_WHAT YOU WILL DO:_ In the material below, the lines between the one holding "n = len(stations)" and the one holding "for side, x0, x1, z0, z1, front", inclusive, are to be set down word for word. Pictures stay out.

_LISTED ENTRIES:_
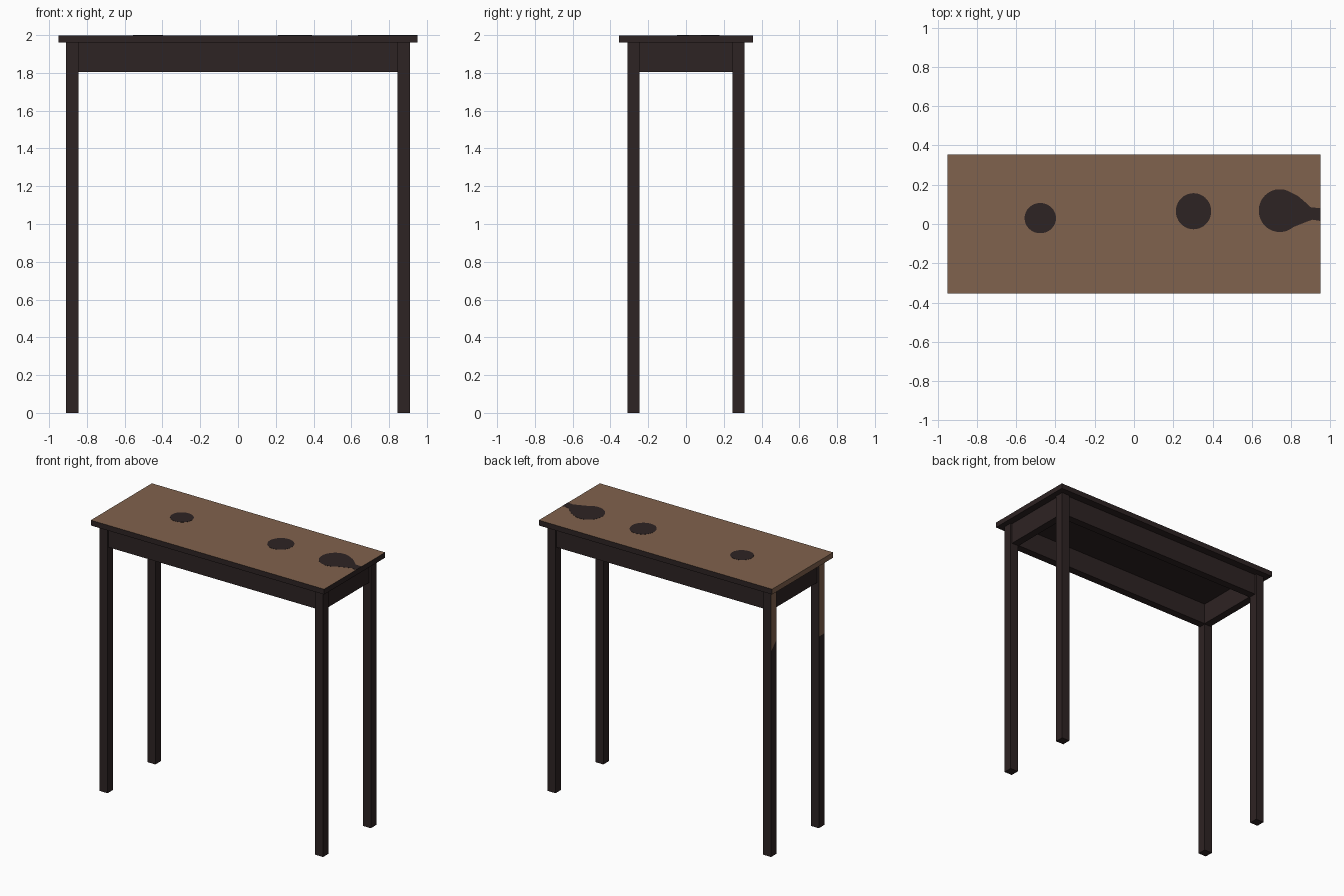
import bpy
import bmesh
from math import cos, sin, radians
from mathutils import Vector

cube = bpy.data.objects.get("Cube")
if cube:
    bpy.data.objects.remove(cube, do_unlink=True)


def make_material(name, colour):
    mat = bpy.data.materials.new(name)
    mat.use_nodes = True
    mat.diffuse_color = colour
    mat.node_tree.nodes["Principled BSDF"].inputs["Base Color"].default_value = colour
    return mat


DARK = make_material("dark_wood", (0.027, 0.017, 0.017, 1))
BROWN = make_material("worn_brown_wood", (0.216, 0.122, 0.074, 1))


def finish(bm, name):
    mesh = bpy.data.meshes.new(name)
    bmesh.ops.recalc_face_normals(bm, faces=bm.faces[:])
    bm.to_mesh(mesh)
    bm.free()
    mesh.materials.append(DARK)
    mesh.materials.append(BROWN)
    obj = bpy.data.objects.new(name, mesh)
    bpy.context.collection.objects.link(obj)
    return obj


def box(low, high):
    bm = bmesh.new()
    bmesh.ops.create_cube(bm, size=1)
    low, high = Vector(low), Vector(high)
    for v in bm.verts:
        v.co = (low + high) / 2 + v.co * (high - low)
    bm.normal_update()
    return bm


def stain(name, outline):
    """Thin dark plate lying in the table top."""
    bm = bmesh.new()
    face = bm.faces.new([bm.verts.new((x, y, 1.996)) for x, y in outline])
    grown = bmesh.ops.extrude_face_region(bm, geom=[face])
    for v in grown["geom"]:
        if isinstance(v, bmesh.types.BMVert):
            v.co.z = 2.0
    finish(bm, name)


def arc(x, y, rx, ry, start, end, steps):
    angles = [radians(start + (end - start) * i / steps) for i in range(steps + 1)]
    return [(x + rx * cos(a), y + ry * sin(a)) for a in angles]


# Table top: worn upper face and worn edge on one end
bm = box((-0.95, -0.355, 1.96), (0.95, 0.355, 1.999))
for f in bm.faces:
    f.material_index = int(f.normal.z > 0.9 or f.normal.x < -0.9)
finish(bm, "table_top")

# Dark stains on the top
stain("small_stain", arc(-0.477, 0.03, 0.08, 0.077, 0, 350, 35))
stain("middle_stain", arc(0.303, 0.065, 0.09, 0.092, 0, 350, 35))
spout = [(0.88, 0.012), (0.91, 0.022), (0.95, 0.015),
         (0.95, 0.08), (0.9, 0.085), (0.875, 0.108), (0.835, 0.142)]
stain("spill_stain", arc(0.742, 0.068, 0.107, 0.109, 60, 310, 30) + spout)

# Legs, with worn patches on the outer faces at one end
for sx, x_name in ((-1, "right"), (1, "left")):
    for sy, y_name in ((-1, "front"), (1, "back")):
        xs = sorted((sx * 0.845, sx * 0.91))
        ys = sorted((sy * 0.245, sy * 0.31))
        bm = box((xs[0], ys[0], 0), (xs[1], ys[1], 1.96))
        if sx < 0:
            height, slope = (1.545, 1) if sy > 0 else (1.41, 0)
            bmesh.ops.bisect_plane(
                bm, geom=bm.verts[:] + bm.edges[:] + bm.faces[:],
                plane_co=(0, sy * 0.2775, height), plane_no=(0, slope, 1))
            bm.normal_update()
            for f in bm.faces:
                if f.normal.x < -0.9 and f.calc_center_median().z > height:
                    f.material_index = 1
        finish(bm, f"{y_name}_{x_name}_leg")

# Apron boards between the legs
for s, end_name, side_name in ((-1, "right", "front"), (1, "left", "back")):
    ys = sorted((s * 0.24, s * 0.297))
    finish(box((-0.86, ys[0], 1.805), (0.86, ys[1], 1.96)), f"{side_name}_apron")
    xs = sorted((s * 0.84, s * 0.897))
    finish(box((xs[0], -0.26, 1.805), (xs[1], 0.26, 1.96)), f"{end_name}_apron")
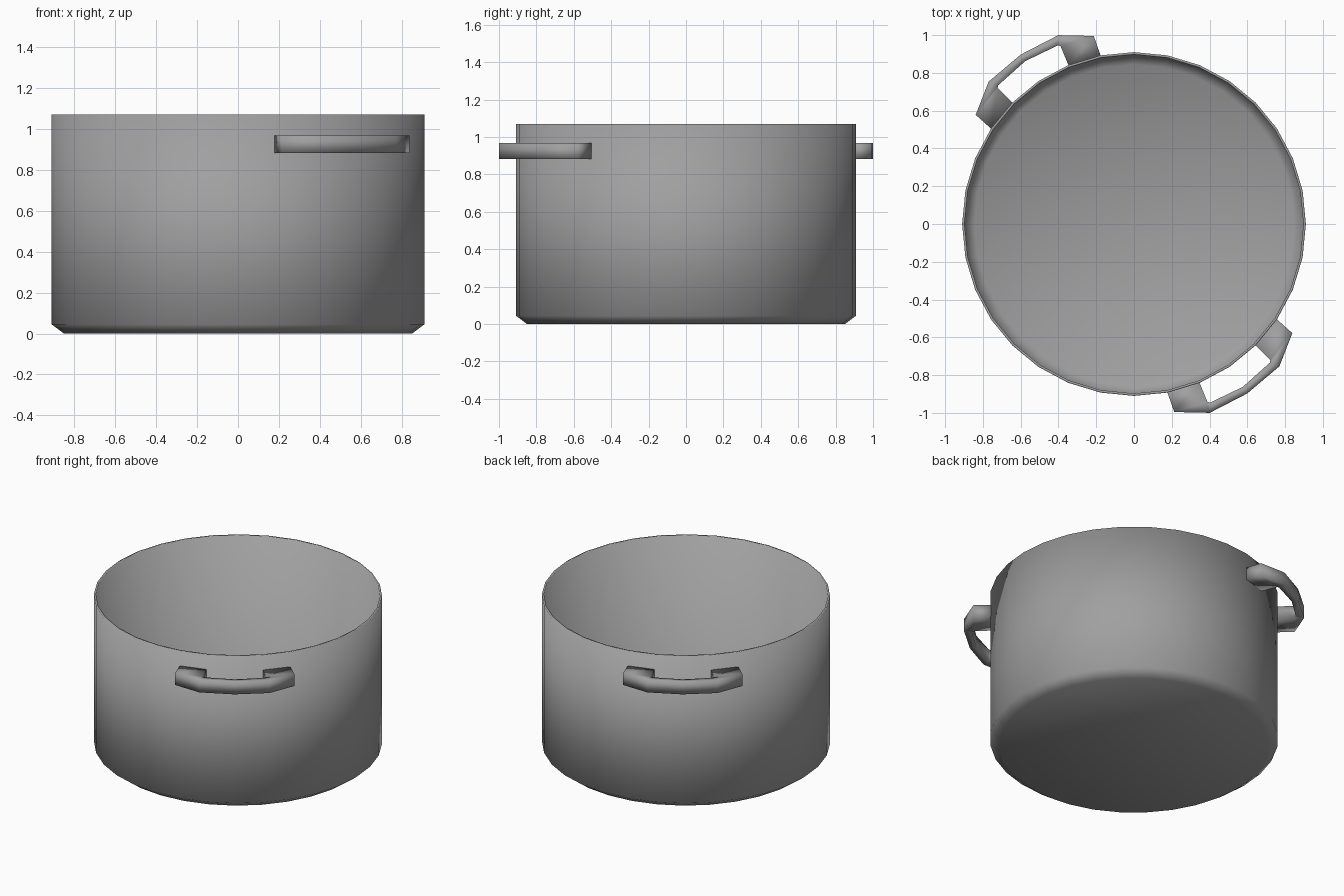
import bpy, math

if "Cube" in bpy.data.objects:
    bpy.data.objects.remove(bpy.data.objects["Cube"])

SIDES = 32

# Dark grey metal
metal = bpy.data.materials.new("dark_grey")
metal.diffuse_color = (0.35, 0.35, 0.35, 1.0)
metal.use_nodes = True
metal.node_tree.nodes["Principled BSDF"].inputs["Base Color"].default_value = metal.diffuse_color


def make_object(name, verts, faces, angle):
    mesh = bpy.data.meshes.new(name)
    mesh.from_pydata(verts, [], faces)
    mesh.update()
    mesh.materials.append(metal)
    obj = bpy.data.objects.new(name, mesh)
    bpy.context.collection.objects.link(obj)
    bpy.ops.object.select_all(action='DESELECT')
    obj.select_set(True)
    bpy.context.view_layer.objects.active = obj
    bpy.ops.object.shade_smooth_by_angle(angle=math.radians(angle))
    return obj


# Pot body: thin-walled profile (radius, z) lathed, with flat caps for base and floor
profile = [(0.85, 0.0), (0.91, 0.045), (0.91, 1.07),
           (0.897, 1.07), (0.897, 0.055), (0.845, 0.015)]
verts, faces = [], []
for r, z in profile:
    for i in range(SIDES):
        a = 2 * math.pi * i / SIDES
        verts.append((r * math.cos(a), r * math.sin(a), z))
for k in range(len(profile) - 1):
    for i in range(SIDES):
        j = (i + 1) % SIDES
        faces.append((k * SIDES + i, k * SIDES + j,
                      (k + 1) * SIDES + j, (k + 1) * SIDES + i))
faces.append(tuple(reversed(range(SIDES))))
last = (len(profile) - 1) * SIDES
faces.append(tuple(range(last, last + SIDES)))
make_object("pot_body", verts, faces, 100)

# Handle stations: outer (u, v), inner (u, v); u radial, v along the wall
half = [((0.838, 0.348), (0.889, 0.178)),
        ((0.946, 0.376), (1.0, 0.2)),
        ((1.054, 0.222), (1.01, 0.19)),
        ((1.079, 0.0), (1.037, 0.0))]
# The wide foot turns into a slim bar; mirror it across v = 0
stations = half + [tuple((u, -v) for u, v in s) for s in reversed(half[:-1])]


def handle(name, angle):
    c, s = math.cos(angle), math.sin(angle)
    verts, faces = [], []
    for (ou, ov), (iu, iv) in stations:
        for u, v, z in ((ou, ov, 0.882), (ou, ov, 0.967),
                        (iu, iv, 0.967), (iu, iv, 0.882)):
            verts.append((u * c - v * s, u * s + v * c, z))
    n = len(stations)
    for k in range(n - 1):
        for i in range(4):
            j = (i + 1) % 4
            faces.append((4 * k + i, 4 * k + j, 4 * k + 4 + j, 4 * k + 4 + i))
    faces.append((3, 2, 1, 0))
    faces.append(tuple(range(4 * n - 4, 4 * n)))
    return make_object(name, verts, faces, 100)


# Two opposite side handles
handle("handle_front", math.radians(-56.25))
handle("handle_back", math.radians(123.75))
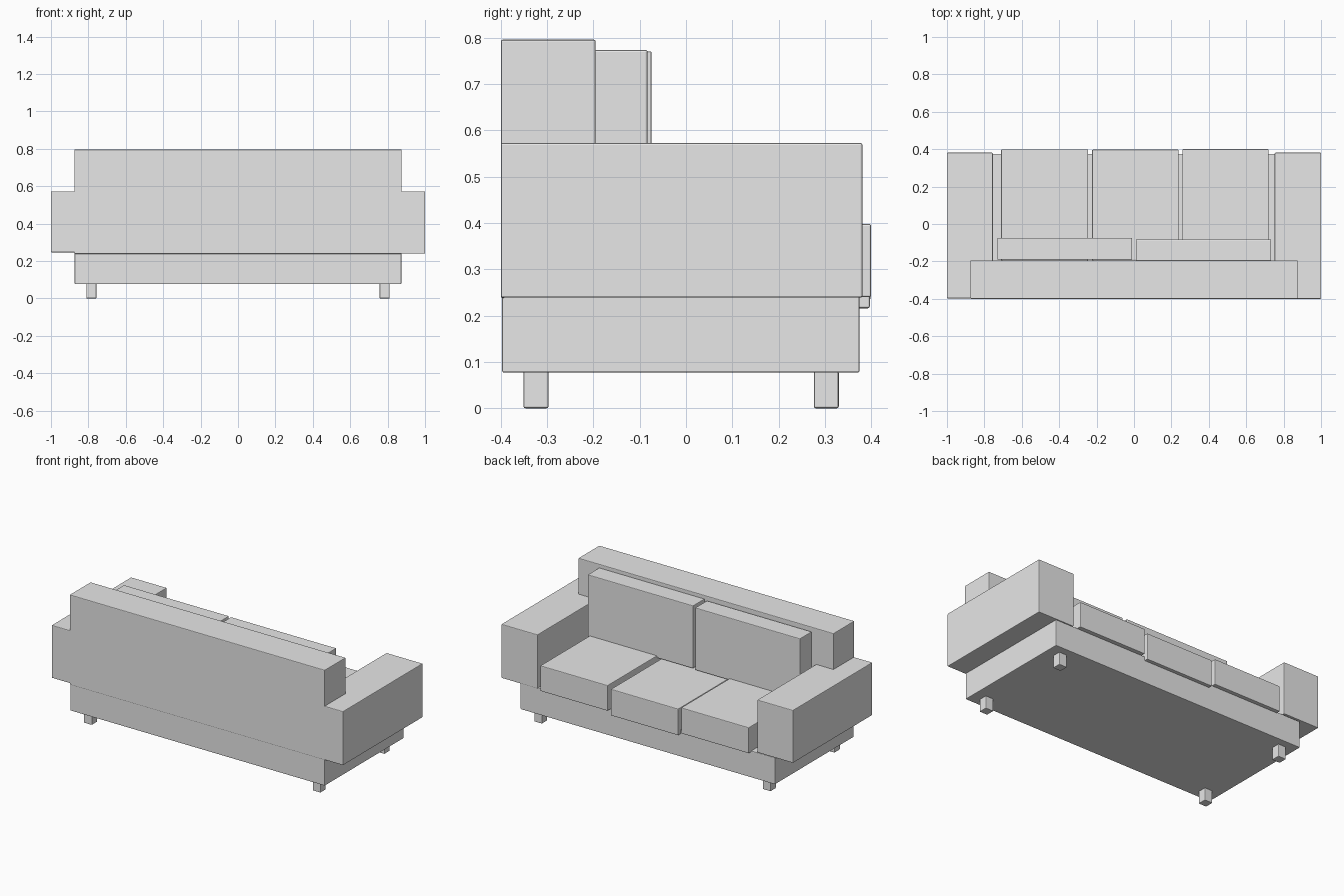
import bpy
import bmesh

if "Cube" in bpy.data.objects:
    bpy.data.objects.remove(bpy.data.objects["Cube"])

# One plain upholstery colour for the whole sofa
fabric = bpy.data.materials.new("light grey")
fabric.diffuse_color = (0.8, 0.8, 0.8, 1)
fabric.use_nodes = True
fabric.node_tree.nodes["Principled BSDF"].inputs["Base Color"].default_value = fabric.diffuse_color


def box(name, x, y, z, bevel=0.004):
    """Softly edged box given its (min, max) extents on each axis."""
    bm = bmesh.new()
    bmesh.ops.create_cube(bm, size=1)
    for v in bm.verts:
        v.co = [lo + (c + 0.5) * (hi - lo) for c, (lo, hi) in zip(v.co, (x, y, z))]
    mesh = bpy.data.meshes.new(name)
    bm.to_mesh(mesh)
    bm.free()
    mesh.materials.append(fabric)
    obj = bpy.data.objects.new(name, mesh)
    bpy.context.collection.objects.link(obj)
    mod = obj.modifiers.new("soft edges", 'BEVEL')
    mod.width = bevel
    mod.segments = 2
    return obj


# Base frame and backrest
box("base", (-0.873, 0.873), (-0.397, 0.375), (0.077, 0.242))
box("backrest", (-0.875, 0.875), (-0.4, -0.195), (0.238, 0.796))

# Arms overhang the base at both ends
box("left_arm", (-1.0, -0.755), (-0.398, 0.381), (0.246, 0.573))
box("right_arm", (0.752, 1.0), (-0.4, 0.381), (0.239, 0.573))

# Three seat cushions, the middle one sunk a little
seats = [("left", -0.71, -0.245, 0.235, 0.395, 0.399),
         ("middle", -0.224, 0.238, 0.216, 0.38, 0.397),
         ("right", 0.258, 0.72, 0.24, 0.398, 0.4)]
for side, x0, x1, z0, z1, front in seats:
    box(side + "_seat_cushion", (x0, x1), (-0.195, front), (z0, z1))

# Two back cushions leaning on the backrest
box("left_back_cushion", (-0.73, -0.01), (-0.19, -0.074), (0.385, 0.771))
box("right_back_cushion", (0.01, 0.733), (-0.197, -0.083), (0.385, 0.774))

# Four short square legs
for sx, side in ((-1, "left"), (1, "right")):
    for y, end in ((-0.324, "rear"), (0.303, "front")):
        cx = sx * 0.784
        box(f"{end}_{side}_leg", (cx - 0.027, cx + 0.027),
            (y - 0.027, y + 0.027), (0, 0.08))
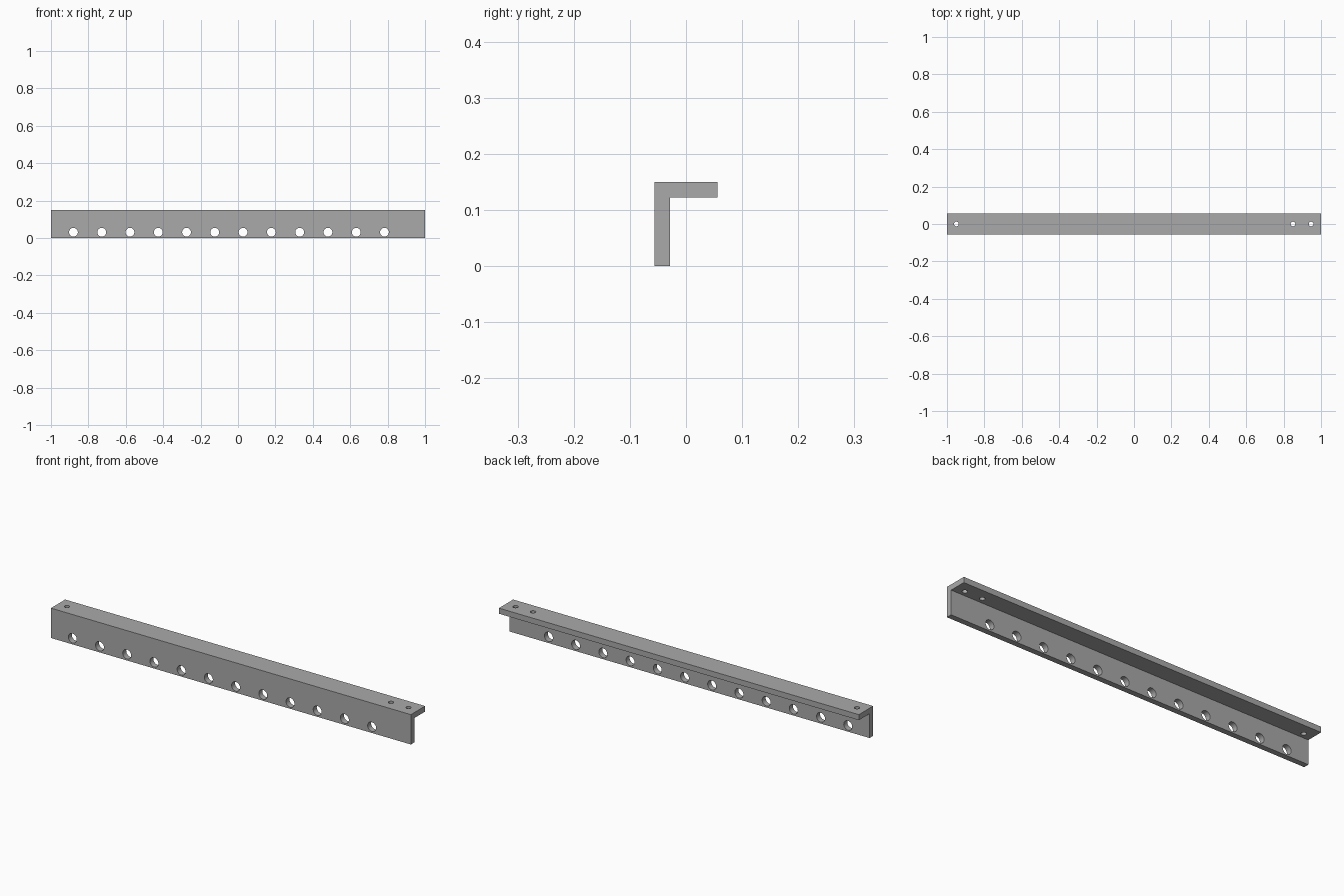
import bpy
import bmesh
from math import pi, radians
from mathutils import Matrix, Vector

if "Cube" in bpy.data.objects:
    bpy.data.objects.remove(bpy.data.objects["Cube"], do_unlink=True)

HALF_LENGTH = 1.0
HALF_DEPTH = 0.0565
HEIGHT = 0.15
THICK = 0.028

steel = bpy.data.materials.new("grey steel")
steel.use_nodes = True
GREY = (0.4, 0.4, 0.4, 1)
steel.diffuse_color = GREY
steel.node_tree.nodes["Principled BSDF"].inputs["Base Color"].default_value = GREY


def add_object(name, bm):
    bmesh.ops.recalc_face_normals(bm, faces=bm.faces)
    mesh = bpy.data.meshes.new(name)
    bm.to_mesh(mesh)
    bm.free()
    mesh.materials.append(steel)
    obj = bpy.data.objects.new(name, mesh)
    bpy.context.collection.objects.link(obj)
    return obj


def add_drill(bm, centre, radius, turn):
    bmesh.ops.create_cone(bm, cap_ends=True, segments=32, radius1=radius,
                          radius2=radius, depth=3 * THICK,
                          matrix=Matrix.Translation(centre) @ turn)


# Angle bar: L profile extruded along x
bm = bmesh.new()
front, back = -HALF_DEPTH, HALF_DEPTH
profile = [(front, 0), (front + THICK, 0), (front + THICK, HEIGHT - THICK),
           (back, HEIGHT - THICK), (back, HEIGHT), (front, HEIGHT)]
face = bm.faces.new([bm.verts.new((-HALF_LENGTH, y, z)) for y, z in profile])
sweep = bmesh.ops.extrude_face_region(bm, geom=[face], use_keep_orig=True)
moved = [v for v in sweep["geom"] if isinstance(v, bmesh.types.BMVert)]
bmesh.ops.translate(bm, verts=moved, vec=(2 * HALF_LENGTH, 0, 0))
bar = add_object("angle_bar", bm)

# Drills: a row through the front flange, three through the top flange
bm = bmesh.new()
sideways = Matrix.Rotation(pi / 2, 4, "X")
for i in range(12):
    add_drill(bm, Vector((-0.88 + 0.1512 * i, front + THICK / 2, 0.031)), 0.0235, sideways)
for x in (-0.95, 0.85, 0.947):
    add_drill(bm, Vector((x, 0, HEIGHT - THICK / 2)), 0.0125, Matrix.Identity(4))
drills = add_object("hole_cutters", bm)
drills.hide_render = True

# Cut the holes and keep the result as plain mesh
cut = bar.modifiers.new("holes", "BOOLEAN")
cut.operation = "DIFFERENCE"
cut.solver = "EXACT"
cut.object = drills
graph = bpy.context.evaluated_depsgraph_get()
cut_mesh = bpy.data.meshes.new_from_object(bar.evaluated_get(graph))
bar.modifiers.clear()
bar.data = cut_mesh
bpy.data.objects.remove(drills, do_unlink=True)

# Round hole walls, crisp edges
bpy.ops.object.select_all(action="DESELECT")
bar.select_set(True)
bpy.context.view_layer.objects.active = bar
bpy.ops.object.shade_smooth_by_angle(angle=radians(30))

_RESPONSE TO THE TASK:_
    n = len(stations)
    for k in range(n - 1):
        for i in range(4):
            j = (i + 1) % 4
            faces.append((4 * k + i, 4 * k + j, 4 * k + 4 + j, 4 * k + 4 + i))
    faces.append((3, 2, 1, 0))
    faces.append(tuple(range(4 * n - 4, 4 * n)))
    return make_object(name, verts, faces, 100)


# Two opposite side handles
handle("handle_front", math.radians(-56.25))
handle("handle_back", math.radians(123.75))
import bpy
import bmesh

if "Cube" in bpy.data.objects:
    bpy.data.objects.remove(bpy.data.objects["Cube"])

# One plain upholstery colour for the whole sofa
fabric = bpy.data.materials.new("light grey")
fabric.diffuse_color = (0.8, 0.8, 0.8, 1)
fabric.use_nodes = True
fabric.node_tree.nodes["Principled BSDF"].inputs["Base Color"].default_value = fabric.diffuse_color


def box(name, x, y, z, bevel=0.004):
    """Softly edged box given its (min, max) extents on each axis."""
    bm = bmesh.new()
    bmesh.ops.create_cube(bm, size=1)
    for v in bm.verts:
        v.co = [lo + (c + 0.5) * (hi - lo) for c, (lo, hi) in zip(v.co, (x, y, z))]
    mesh = bpy.data.meshes.new(name)
    bm.to_mesh(mesh)
    bm.free()
    mesh.materials.append(fabric)
    obj = bpy.data.objects.new(name, mesh)
    bpy.context.collection.objects.link(obj)
    mod = obj.modifiers.new("soft edges", 'BEVEL')
    mod.width = bevel
    mod.segments = 2
    return obj


# Base frame and backrest
box("base", (-0.873, 0.873), (-0.397, 0.375), (0.077, 0.242))
box("backrest", (-0.875, 0.875), (-0.4, -0.195), (0.238, 0.796))

# Arms overhang the base at both ends
box("left_arm", (-1.0, -0.755), (-0.398, 0.381), (0.246, 0.573))
box("right_arm", (0.752, 1.0), (-0.4, 0.381), (0.239, 0.573))

# Three seat cushions, the middle one sunk a little
seats = [("left", -0.71, -0.245, 0.235, 0.395, 0.399),
         ("middle", -0.224, 0.238, 0.216, 0.38, 0.397),
         ("right", 0.258, 0.72, 0.24, 0.398, 0.4)]
for side, x0, x1, z0, z1, front in seats:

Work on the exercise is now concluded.